◆ WHAT TO DO: Each line below from the one containing "floor, tip, outer, inner" through the one containing "edges = [bm.edges.new(pair)" is to be given again exactly, and no line outside that span.

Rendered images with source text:
+ + + +

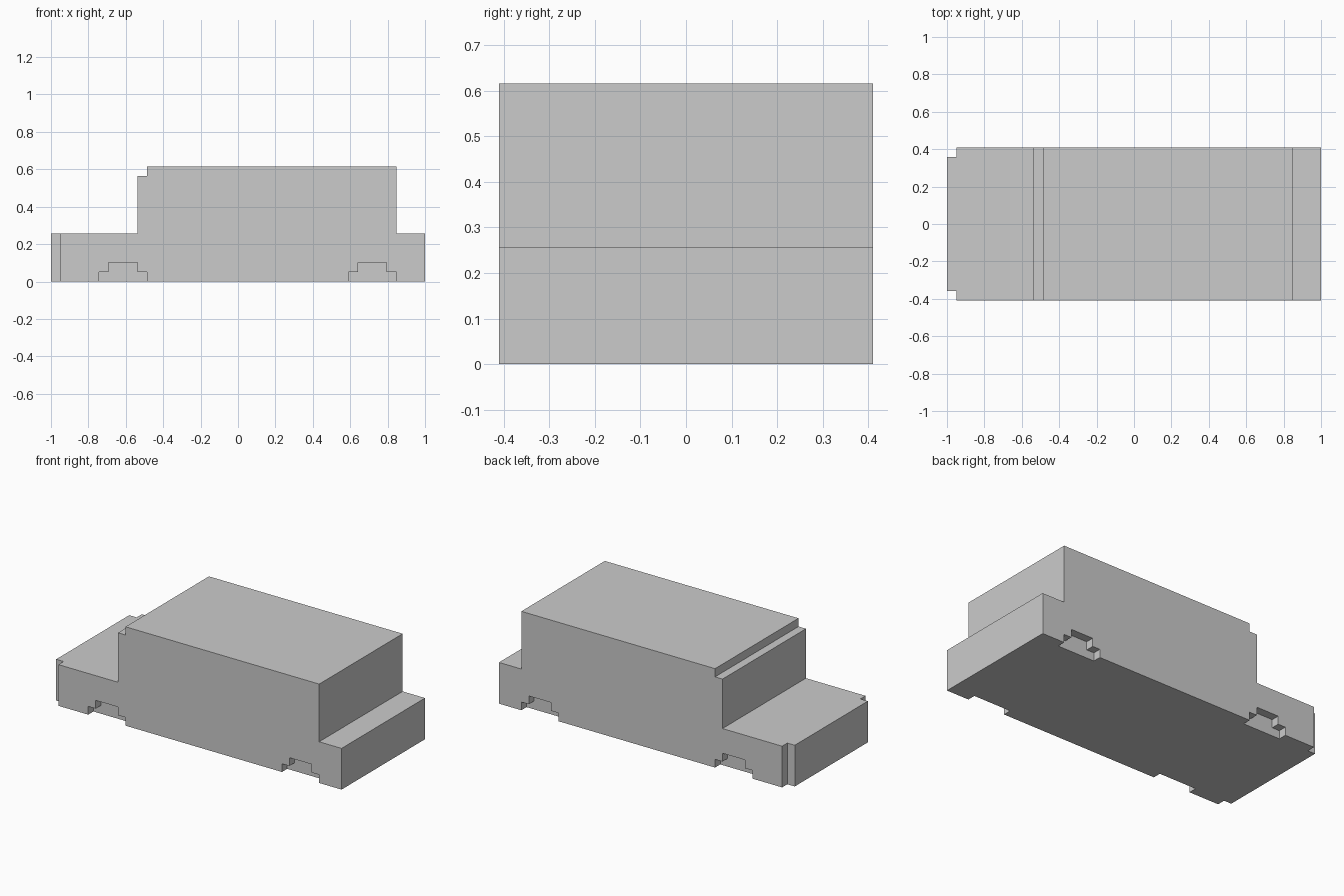
import bpy, bmesh

if "Cube" in bpy.data.objects:
    bpy.data.objects.remove(bpy.data.objects["Cube"])

U = 2 / 39          # size of one block unit
HALF = 8            # half width in units


def add_prism(bm, profile, y0, y1):
    """Extrude an x-z profile (block units, x counted from the nose) along y."""
    verts = [bm.verts.new(((x - 19.5) * U, y0 * U, z * U)) for x, z in profile]
    face = bm.faces.new(verts)
    ext = bmesh.ops.extrude_face_region(bm, geom=[face])["geom"]
    moved = [v for v in ext if isinstance(v, bmesh.types.BMVert)]
    bmesh.ops.translate(bm, verts=moved, vec=(0, (y1 - y0) * U, 0))


def make_object(name, prisms):
    bm = bmesh.new()
    for profile, y0, y1 in prisms:
        add_prism(bm, profile, y0, y1)
    bmesh.ops.recalc_face_normals(bm, faces=bm.faces[:])
    mesh = bpy.data.meshes.new(name)
    bm.to_mesh(mesh)
    bm.free()
    obj = bpy.data.objects.new(name, mesh)
    bpy.context.collection.objects.link(obj)
    return obj


# Body: bonnet, stepped cabin and rear deck as one side profile
body = make_object("car_body", [([
    (0, 0), (39, 0), (39, 5), (36, 5), (36, 12),
    (10, 12), (10, 11), (9, 11), (9, 5), (0, 5)], -HALF, HALF)])

# Cutters: stepped wheel arches and notched nose corners on both sides
cuts = []
for y0, y1 in ((-HALF - 1, -HALF + 1), (HALF - 1, HALF + 1)):
    for x in (5, 31):
        cuts.append(([(x, -1), (x + 5, -1), (x + 5, 1), (x + 4, 1),
                      (x + 4, 2), (x + 1, 2), (x + 1, 1), (x, 1)], y0, y1))
    cuts.append(([(-1, -1), (1, -1), (1, 6), (-1, 6)], y0, y1))
cutter = make_object("recess_cutter", cuts)
cutter.hide_render = True

# Cut the recesses, bake the result and drop the cutter
mod = body.modifiers.new("recesses", 'BOOLEAN')
mod.operation = 'DIFFERENCE'
mod.solver = 'EXACT'
mod.object = cutter
deps = bpy.context.evaluated_depsgraph_get()
baked = bpy.data.meshes.new_from_object(body.evaluated_get(deps))
body.modifiers.clear()
body.data = baked
bpy.data.objects.remove(cutter)
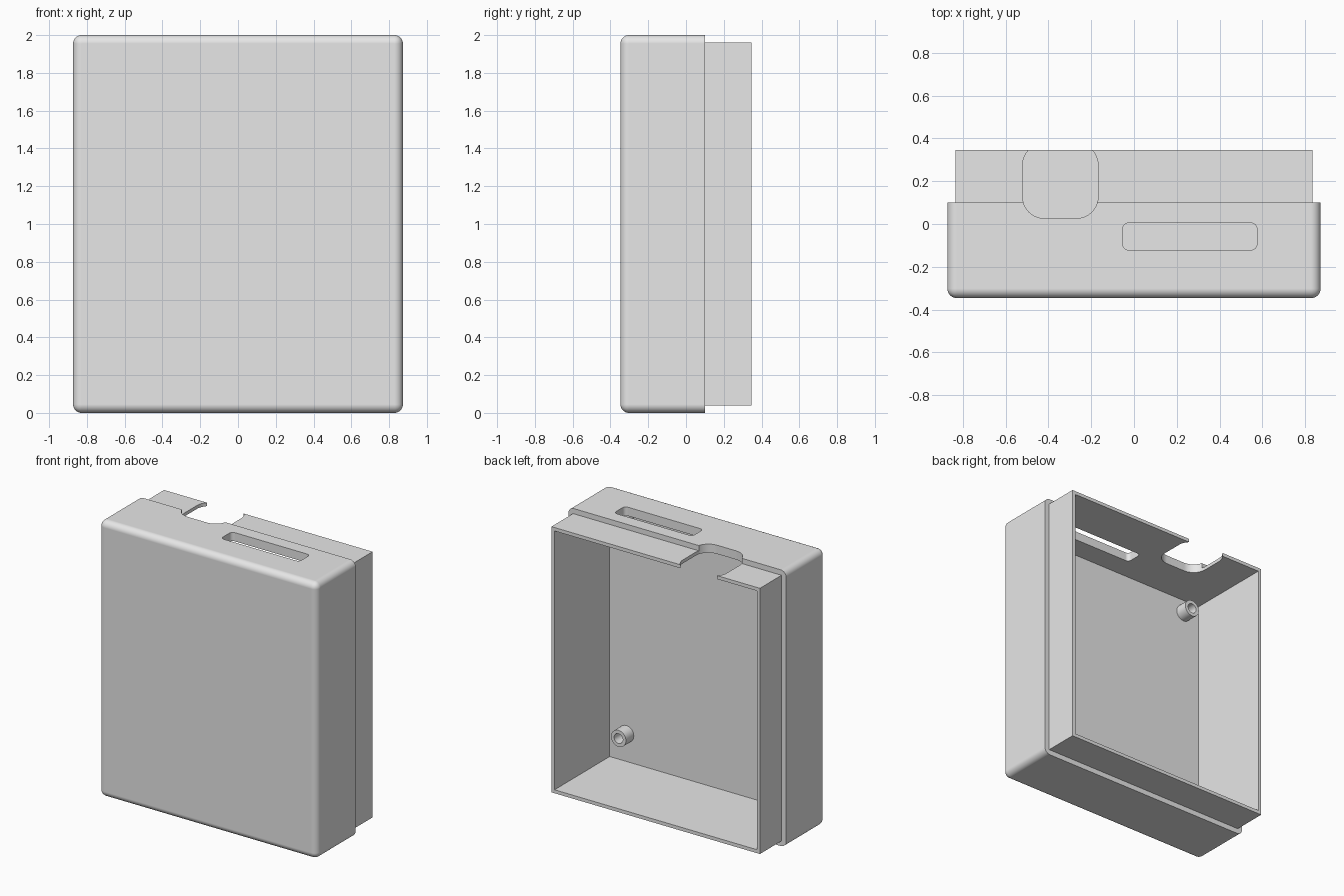
import bpy, bmesh, math
from mathutils import Vector, Matrix

if "Cube" in bpy.data.objects:
    bpy.data.objects.remove(bpy.data.objects["Cube"], do_unlink=True)

# Main dimensions
HALF_W, HEIGHT = 0.873, 2.0
FRONT, SHOULDER, BACK = -0.347, 0.1, 0.347
STEP, WALL, ROUND = 0.038, 0.063, 0.045

grey = bpy.data.materials.new("light_grey_plastic")
grey.use_nodes = True
colour = (0.8, 0.8, 0.8, 1.0)
grey.diffuse_color = colour
grey.node_tree.nodes["Principled BSDF"].inputs["Base Color"].default_value = colour


def make_object(name, bm):
    bmesh.ops.recalc_face_normals(bm, faces=bm.faces)
    mesh = bpy.data.meshes.new(name)
    bm.to_mesh(mesh)
    bm.free()
    mesh.materials.append(grey)
    obj = bpy.data.objects.new(name, mesh)
    bpy.context.collection.objects.link(obj)
    return obj


def box(lo, hi):
    bm = bmesh.new()
    lo, hi = Vector(lo), Vector(hi)
    size = Matrix.Diagonal((*(hi - lo), 1))
    bmesh.ops.create_cube(bm, size=1, matrix=Matrix.Translation((lo + hi) / 2) @ size)
    return bm


def inset_box(inset, y0, y1):
    return box((inset - HALF_W, y0, inset), (HALF_W - inset, y1, HEIGHT - inset))


def round_edges(bm, rule, radius):
    edges = [e for e in bm.edges if rule(e)]
    bmesh.ops.bevel(bm, geom=edges, offset=radius, offset_type='OFFSET',
                    segments=8, profile=0.5, affect='EDGES')


def top_cutter(name, x0, x1, y0, y1, radius):
    # Upright prism with rounded corners that passes through the top wall
    bm = box((x0, y0, HEIGHT - 0.1), (x1, y1, HEIGHT + 0.1))
    round_edges(bm, lambda e: abs(e.verts[0].co.z - e.verts[1].co.z) > 0.1, radius)
    return make_object(name, bm)


def combine(obj, other, operation):
    mod = obj.modifiers.new(operation, 'BOOLEAN')
    mod.object, mod.operation, mod.solver = other, operation, 'EXACT'
    graph = bpy.context.evaluated_depsgraph_get()
    mesh = bpy.data.meshes.new_from_object(obj.evaluated_get(graph))
    obj.modifiers.clear()
    obj.data = mesh
    bpy.data.objects.remove(other, do_unlink=True)


def smooth(obj):
    bpy.ops.object.select_all(action='DESELECT')
    obj.select_set(True)
    bpy.context.view_layer.objects.active = obj
    bpy.ops.object.shade_smooth_by_angle(angle=math.radians(30))
    mod = obj.modifiers.new("flat_panels", 'WEIGHTED_NORMAL')
    mod.keep_sharp = True


# Case: rounded shell, sharp everywhere around the shoulder
shell = inset_box(0, FRONT, SHOULDER)
round_edges(shell, lambda e: min(v.co.y for v in e.verts) < SHOULDER - 0.01, ROUND)
case = make_object("case_shell", shell)

# Stepped lip, then the hollow inside
combine(case, make_object("lip", inset_box(STEP, 0.0, BACK)), 'UNION')
combine(case, make_object("cavity", inset_box(WALL, FRONT + WALL, BACK + 0.2)), 'DIFFERENCE')

# Openings in the top wall: cable notch and long slot
combine(case, top_cutter("cable_notch", -0.521, -0.168, 0.027, 0.376, 0.1), 'DIFFERENCE')
combine(case, top_cutter("long_slot", -0.053, 0.575, -0.121, 0.004, 0.026), 'DIFFERENCE')
smooth(case)


# Hollow screw posts standing on the inside of the front wall
def screw_post(name, x, z):
    bm = bmesh.new()
    floor, tip, outer, inner = FRONT + WALL - 0.01, FRONT + WALL + 0.09, 0.06, 0.035
    profile = [(outer, floor), (outer, tip), (inner, tip), (inner, floor)]
    verts = [bm.verts.new((x + r, y, z)) for r, y in profile]
    edges = [bm.edges.new(pair) for pair in zip(verts, verts[1:])]
    bmesh.ops.spin(bm, geom=verts + edges, cent=(x, 0, z), axis=(0, 1, 0),
                   angle=math.tau, steps=32, use_merge=True)
    bmesh.ops.remove_doubles(bm, verts=bm.verts, dist=0.0005)
    bmesh.ops.holes_fill(bm, edges=[], sides=0)
    smooth(make_object(name, bm))


for side, sign in (("left", 1), ("right", -1)):
    for level, z in (("lower", 0.263), ("upper", 1.837)):
        screw_post(f"{level}_{side}_screw_post", sign * 0.677, z)
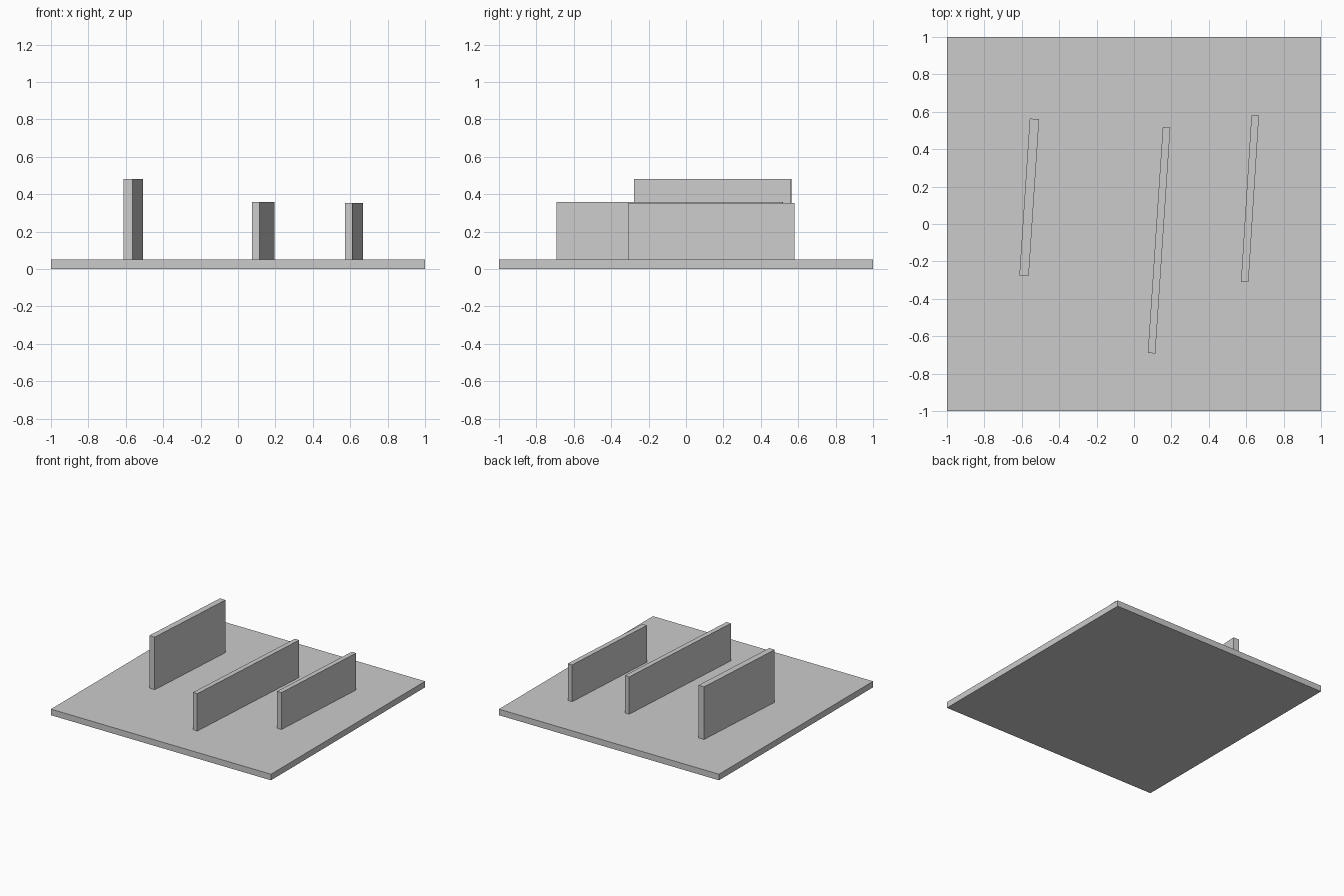
import bpy
from math import radians

cube = bpy.data.objects.get("Cube")
if cube:
    bpy.data.objects.remove(cube, do_unlink=True)

# Single matte grey
GREY = (0.6, 0.6, 0.6, 1.0)
grey = bpy.data.materials.new("plain grey")
grey.use_nodes = True
grey.diffuse_color = GREY
grey.node_tree.nodes["Principled BSDF"].inputs["Base Color"].default_value = GREY


def block(name, x, y, width, length, bottom, top, turn=0.0):
    """Box given by plan centre, plan size, height range and clockwise turn."""
    bpy.ops.mesh.primitive_cube_add(size=1, location=(x, y, (bottom + top) / 2),
                                    rotation=(0, 0, radians(-turn)))
    obj = bpy.context.object
    obj.name = name
    obj.scale = (width, length, top - bottom)
    bpy.ops.object.transform_apply(location=False, rotation=False, scale=True)
    obj.data.materials.append(grey)
    return obj


# Square base slab
SLAB = 0.05
block("base_slab", 0, 0, 2, 2, 0, SLAB)

# Three slightly turned upright walls
block("right_wall", -0.56, 0.143, 0.05, 0.84, SLAB, 0.482, 3.8)
block("middle_wall", 0.134, -0.087, 0.04, 1.21, SLAB, 0.357, 3.8)
block("left_wall", 0.62, 0.135, 0.04, 0.892, SLAB, 0.353, 3.6)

+ + + +

◆ ANSWER SPACE:
    floor, tip, outer, inner = FRONT + WALL - 0.01, FRONT + WALL + 0.09, 0.06, 0.035
    profile = [(outer, floor), (outer, tip), (inner, tip), (inner, floor)]
    verts = [bm.verts.new((x + r, y, z)) for r, y in profile]
    edges = [bm.edges.new(pair) for pair in zip(verts, verts[1:])]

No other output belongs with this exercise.